Quite on the top of our bucket list is to take a museum tour guided by our editor Stijn Windig and check out the awesome Russian artists he fancies. As this is not possible at the moment, we are happy to have at least his Playgrounds Eye Candy tips to lavish at. And this week’s pick makes no exception. Meet the fabulous painter Stepan Feodorovitch Kolesnikoff.
Stijn: “Yes, we all love Sargent and Bouguereau, but let’s have another look at a famous Russian painter: Stepan Fedorovitch Kolesnikoff.
I mean, just look at it! The color harmonies, the shape design with its graphic, yet painterly shapes, the atmosphere… THE SHEER JUICINESS! (and all with gouache or oil paint). Stepan Kolesnikoff had a very successful and prolific career, and his hundreds of amazing paintings are easily found on the web.”
From the wiki page:
Stepan Fedorovitch Kolesnikoff (Russian: Степан Федорович Колесников, 1879, Russian Empire – 1955, Belgrade, Yugoslavia), was a distinguished Realist painter, born in Russia who worked most of his life in Serbia. Kolesnikoff was born in a peasant family in the southern province of the Russian Empire. His artistic potentials were recognized early. In 1897 he started attending an art school in Odessa, one of the topmost of its kind in the country. In 1903, Kolesnikoff was accepted into the Imperial Academy of Arts, where his paintings regularly won prizes in the annual Spring exhibitions.
His prolific work in oil and especially in gouache won him the highest regard from the foremost Russian artist of his day Ilya Repin, as evidenced from the contents of their correspondence, now in the Russian archives.
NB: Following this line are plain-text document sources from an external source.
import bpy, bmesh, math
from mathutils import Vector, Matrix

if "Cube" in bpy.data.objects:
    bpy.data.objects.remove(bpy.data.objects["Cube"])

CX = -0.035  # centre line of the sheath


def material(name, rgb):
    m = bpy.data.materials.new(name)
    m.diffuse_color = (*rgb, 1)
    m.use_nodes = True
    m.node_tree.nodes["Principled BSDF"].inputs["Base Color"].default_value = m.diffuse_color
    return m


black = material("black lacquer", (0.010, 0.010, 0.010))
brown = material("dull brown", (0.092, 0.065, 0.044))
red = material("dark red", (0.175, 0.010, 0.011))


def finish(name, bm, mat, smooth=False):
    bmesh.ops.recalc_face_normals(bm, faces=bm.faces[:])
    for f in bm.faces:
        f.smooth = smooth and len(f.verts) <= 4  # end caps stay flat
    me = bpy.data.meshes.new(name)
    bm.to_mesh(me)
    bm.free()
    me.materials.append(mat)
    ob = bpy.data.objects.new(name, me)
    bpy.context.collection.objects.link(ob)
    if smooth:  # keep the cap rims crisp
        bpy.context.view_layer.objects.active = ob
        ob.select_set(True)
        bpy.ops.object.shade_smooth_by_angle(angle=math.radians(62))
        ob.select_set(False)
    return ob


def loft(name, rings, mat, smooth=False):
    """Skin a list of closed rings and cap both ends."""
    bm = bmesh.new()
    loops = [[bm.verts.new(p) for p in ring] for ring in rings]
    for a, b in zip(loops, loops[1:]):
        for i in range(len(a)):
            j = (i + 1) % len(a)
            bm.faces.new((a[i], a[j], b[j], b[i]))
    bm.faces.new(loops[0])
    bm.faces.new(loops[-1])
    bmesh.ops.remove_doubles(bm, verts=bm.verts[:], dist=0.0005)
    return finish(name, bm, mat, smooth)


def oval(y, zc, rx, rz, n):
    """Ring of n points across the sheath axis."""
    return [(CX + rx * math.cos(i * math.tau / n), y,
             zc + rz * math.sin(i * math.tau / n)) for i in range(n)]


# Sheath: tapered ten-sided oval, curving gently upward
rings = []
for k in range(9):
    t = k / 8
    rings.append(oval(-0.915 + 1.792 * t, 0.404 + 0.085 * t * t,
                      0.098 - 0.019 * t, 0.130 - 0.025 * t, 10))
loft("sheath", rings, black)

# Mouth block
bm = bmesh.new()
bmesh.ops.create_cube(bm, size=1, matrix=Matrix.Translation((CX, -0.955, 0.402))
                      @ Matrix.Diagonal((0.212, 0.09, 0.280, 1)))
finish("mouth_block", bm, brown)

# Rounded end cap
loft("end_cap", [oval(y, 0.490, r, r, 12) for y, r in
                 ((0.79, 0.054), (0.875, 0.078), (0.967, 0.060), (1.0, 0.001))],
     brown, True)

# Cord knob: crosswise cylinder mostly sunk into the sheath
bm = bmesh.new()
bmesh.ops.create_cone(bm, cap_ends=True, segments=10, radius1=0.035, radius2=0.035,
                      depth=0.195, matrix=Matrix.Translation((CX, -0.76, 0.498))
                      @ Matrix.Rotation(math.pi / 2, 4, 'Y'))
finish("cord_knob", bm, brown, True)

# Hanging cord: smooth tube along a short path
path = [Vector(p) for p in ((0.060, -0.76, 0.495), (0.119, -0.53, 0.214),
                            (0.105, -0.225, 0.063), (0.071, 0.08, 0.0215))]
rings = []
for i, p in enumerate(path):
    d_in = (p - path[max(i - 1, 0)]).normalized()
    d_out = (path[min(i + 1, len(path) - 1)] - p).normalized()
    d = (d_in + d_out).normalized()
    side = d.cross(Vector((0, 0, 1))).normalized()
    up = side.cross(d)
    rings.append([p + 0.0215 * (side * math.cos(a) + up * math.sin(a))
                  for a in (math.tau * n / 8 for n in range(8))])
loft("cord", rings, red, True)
In 1919 he and his family emigrated to the Balkans, and in 1920 he settled in Belgrade, Kingdom of Serbs, Croats and Slovenes, (Yugoslavia after 1929) where he spent the rest of his life as an immigrant. Kolesnikoff was promptly welcomed in the royal court of his new country. Among others, he was given a state assignment to lead the restoration works on numerous paintings and frescoes.
For the last twelve years of his life, Kolesnikoff suffered from Parkinson’s’ disease. His remains are buried in the Russian Necropolis, a section of the Belgrade New Cemetery.